WHAT IS NEEDED:
Which lines in the records below contain the word "getX"? Return each of them.

======== INPUT DATA ========

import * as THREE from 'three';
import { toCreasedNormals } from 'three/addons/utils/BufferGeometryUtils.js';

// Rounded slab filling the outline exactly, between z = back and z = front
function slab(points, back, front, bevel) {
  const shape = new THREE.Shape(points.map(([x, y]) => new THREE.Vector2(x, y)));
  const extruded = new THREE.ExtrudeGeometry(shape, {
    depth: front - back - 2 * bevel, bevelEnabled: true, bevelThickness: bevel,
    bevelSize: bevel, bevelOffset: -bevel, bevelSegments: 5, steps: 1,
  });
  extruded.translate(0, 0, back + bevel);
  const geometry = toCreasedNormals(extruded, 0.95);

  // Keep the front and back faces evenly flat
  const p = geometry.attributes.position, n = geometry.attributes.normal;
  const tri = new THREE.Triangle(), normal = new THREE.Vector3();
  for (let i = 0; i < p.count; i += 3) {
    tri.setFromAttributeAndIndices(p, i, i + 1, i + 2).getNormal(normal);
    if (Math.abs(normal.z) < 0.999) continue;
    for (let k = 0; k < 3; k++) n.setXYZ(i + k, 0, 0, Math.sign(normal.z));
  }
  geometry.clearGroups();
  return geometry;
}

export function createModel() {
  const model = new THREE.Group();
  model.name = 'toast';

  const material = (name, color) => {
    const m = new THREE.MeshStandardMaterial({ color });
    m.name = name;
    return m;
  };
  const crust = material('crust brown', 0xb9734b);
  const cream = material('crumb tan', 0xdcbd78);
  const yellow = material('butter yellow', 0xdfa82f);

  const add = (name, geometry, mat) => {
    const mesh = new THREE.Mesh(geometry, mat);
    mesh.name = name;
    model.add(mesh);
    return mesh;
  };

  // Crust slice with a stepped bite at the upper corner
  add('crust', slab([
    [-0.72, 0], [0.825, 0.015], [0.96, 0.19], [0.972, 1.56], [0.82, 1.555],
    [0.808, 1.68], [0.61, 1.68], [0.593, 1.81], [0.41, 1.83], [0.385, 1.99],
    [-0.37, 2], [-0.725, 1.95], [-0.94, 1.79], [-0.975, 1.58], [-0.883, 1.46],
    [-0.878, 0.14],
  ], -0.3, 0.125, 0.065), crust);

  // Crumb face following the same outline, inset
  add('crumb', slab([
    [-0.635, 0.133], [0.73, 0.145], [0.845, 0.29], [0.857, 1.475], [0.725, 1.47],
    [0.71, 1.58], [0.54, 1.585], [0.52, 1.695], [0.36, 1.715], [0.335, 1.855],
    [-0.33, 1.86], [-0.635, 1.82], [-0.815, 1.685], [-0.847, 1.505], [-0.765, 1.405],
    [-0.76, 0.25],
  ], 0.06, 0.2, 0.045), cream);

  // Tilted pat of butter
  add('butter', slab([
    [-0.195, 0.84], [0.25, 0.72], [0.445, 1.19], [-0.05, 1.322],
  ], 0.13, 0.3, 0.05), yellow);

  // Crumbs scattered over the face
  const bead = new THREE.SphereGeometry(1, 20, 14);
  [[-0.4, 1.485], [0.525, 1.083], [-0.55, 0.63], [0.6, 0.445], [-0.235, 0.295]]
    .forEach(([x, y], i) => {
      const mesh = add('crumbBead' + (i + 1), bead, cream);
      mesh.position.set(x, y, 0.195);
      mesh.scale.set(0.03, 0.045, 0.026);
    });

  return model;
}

========
======== INPUT DATA ========

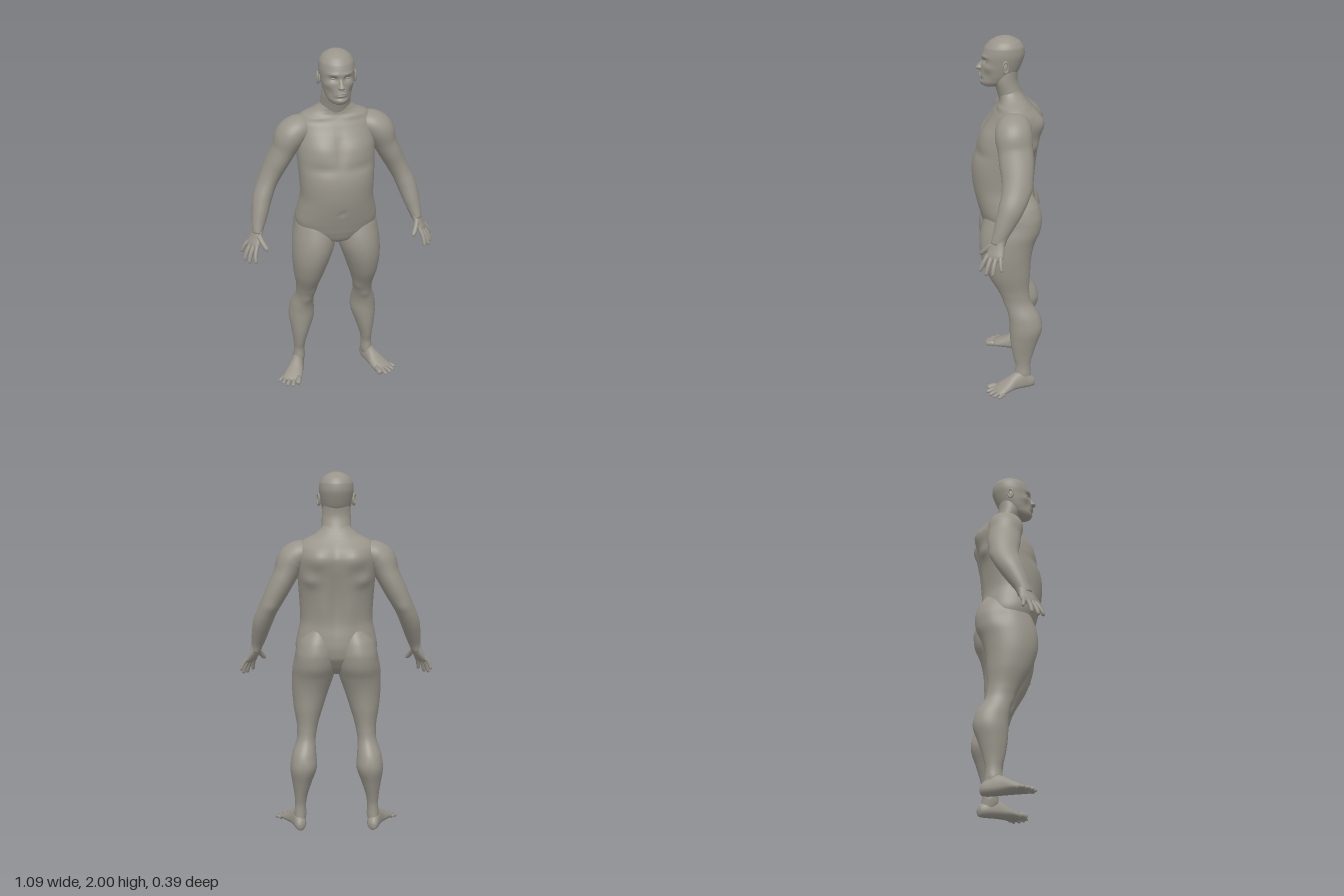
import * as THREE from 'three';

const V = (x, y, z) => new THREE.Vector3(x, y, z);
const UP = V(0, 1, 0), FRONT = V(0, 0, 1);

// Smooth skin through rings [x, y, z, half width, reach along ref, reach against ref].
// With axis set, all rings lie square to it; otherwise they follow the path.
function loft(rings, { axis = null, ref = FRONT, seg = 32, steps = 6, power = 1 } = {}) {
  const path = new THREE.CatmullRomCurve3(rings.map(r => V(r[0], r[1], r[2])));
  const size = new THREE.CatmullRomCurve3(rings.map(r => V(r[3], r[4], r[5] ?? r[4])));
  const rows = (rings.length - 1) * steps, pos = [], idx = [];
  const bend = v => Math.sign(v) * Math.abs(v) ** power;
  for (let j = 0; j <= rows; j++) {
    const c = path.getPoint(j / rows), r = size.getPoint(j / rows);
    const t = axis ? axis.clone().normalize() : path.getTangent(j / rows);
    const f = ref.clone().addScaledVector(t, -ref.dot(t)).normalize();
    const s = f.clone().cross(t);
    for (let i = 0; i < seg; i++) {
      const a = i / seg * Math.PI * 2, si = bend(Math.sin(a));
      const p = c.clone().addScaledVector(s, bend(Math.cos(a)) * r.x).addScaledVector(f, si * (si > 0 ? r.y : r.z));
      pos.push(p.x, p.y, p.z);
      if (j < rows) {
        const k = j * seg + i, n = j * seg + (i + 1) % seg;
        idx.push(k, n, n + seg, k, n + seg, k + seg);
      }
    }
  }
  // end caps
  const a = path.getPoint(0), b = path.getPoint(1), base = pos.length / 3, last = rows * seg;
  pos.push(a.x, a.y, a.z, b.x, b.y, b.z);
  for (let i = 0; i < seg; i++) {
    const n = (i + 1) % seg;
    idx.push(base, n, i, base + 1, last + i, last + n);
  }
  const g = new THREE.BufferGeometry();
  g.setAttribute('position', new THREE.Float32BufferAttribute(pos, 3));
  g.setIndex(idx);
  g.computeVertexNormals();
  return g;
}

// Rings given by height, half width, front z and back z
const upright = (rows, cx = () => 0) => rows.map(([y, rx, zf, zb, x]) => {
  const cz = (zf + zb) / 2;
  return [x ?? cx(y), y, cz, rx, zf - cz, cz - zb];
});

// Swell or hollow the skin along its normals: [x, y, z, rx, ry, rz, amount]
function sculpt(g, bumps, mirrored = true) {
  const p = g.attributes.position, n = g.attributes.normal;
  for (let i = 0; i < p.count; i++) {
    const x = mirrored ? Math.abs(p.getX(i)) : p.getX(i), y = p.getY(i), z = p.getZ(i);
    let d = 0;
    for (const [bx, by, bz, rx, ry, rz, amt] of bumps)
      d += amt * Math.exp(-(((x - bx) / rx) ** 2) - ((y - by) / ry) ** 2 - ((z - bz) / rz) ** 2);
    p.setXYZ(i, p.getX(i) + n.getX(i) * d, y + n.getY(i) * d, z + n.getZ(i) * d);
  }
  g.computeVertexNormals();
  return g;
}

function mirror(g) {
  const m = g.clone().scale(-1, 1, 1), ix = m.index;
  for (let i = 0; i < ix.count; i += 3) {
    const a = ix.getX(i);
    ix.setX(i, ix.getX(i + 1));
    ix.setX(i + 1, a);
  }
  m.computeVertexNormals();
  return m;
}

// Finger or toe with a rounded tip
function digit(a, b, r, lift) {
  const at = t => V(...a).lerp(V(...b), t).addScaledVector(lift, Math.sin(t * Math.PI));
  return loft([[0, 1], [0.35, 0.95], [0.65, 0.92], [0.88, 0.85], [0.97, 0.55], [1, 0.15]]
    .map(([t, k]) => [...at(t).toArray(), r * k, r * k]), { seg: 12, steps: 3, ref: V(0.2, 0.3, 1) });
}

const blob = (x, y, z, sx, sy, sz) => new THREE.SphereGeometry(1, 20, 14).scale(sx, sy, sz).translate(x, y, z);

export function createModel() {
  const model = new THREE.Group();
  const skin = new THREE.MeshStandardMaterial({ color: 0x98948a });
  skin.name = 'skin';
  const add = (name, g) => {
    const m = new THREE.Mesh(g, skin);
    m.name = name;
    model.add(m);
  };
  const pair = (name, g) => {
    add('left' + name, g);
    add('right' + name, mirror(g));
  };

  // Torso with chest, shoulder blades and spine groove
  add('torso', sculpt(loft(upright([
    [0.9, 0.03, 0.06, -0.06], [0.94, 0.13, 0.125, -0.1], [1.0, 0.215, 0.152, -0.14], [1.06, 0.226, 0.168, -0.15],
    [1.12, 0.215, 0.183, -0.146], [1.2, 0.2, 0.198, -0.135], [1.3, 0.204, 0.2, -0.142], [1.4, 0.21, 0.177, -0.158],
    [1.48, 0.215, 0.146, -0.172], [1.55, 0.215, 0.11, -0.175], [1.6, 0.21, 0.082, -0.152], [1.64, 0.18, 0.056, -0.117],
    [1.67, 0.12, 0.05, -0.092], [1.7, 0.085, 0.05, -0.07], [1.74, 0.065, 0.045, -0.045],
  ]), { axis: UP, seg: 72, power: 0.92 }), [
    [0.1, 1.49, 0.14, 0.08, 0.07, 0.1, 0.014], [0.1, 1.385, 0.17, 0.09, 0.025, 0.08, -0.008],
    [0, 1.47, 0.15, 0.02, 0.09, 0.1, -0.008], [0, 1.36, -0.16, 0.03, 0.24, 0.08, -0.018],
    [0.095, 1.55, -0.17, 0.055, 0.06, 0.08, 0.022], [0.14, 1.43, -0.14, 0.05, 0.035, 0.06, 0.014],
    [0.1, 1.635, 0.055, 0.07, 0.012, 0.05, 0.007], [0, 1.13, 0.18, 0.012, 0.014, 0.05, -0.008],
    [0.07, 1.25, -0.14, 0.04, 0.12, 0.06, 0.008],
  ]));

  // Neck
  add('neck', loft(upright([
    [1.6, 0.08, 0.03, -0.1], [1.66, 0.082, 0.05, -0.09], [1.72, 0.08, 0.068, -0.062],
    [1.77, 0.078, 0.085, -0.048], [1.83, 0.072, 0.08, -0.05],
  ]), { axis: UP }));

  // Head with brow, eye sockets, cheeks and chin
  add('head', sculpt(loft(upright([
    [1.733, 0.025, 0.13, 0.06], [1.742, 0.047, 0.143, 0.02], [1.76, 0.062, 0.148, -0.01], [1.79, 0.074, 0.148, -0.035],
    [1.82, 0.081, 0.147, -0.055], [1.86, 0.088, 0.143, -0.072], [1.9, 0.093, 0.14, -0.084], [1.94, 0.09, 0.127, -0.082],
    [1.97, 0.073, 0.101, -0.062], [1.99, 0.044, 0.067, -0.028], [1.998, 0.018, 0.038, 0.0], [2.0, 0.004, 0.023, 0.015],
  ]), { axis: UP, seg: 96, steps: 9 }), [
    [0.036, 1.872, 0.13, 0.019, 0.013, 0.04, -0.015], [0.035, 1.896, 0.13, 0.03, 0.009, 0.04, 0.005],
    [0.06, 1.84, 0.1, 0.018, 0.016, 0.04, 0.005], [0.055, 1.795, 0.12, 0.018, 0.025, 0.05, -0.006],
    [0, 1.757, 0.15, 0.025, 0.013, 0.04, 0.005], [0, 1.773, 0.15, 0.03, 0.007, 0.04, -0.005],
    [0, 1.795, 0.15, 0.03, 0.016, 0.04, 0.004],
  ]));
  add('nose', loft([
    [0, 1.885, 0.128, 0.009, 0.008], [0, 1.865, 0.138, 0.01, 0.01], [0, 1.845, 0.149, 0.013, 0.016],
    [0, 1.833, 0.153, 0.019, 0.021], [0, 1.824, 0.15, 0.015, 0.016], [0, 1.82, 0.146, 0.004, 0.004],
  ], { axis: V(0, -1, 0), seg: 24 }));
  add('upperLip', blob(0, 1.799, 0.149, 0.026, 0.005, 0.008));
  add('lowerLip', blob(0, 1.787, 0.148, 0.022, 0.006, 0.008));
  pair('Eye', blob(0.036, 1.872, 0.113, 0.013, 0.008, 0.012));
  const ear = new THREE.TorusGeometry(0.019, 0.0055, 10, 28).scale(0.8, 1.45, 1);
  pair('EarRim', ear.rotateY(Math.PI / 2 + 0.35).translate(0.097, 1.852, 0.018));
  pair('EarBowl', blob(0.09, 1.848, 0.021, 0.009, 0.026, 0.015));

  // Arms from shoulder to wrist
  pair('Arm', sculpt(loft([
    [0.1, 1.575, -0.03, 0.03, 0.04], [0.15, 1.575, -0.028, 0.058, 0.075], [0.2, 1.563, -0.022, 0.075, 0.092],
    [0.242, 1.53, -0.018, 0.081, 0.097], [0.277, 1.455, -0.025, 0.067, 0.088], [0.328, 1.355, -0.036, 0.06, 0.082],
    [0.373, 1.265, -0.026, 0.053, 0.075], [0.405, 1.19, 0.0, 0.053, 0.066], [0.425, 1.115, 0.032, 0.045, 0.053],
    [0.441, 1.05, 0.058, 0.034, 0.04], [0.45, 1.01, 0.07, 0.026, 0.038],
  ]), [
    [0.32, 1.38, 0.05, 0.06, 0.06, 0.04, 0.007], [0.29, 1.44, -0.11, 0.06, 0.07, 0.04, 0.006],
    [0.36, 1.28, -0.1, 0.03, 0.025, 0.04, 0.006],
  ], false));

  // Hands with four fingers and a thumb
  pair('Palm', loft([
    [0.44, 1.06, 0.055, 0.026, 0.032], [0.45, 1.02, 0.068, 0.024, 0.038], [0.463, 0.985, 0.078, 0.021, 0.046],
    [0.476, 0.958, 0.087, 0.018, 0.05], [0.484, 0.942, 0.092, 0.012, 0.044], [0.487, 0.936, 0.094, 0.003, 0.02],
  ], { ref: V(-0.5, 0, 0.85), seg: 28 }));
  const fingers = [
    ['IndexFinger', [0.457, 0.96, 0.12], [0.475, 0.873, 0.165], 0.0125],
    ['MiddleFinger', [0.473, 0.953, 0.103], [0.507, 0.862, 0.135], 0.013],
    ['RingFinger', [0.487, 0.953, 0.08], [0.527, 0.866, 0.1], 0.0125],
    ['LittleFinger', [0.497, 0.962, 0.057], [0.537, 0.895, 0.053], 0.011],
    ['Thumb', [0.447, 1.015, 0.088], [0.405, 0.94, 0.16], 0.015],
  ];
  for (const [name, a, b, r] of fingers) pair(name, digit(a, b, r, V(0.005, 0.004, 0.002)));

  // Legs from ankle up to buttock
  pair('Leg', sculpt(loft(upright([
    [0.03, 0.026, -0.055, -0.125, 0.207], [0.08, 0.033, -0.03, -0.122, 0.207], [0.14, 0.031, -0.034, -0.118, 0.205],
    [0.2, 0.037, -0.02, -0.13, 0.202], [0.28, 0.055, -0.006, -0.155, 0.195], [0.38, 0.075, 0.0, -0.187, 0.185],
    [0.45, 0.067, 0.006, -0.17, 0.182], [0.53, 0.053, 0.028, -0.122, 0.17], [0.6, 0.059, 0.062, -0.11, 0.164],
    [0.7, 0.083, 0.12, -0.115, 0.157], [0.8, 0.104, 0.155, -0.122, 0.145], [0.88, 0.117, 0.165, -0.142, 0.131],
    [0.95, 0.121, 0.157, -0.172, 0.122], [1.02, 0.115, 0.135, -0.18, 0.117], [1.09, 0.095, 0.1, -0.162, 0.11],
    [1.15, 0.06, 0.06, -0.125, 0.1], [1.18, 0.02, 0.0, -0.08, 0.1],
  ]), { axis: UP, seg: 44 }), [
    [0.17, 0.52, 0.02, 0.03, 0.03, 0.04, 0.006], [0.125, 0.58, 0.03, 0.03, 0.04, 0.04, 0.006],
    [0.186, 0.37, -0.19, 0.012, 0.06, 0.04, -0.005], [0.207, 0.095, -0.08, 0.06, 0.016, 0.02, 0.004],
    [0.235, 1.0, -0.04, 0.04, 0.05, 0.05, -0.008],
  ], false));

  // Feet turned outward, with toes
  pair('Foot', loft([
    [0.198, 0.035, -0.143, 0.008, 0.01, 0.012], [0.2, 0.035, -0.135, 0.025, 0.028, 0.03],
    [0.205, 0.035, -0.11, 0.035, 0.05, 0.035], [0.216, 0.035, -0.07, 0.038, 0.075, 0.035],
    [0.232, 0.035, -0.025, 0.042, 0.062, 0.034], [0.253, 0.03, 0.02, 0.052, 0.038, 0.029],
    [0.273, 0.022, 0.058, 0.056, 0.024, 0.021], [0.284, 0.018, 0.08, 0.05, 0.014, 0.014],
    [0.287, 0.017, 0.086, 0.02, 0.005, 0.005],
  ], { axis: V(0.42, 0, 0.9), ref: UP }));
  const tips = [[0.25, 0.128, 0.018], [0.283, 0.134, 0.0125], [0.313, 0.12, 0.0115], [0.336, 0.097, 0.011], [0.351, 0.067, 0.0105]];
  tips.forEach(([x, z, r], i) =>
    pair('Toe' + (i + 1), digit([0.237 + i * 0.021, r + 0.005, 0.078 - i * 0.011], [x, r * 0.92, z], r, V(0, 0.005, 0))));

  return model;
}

========
======== INPUT DATA ========

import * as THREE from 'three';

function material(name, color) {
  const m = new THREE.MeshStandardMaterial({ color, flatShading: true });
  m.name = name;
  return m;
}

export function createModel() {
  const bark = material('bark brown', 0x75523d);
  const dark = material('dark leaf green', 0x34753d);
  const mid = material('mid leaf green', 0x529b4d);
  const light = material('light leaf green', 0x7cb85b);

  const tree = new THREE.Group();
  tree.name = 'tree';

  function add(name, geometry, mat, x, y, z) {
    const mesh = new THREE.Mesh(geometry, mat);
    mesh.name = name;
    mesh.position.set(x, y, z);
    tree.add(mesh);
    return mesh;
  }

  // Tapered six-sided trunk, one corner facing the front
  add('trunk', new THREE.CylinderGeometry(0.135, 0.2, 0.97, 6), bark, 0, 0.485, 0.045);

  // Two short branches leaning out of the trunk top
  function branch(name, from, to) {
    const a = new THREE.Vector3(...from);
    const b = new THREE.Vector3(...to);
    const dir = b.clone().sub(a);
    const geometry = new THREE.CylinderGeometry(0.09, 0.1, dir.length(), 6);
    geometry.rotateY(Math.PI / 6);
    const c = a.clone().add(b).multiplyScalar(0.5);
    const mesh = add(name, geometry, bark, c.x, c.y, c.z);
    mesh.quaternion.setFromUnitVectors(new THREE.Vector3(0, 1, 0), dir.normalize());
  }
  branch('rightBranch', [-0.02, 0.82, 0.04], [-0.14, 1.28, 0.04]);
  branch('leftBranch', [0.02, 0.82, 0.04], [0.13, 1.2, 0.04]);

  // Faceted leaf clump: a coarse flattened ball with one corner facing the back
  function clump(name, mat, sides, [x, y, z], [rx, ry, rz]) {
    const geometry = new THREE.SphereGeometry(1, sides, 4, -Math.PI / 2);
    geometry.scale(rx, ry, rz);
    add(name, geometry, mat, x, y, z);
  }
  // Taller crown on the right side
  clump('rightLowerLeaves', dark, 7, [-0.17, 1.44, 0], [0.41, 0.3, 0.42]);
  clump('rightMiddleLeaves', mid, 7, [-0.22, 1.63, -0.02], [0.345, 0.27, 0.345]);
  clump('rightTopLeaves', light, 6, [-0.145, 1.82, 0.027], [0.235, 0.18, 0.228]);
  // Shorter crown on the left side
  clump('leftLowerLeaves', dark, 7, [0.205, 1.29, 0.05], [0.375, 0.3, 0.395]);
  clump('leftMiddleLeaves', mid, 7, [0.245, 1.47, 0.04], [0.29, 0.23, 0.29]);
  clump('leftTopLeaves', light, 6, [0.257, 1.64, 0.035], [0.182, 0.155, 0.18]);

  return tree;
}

========

RESULT:
    const x = mirrored ? Math.abs(p.getX(i)) : p.getX(i), y = p.getY(i), z = p.getZ(i);
    p.setXYZ(i, p.getX(i) + n.getX(i) * d, y + n.getY(i) * d, z + n.getZ(i) * d);
    const a = ix.getX(i);
    ix.setX(i, ix.getX(i + 1));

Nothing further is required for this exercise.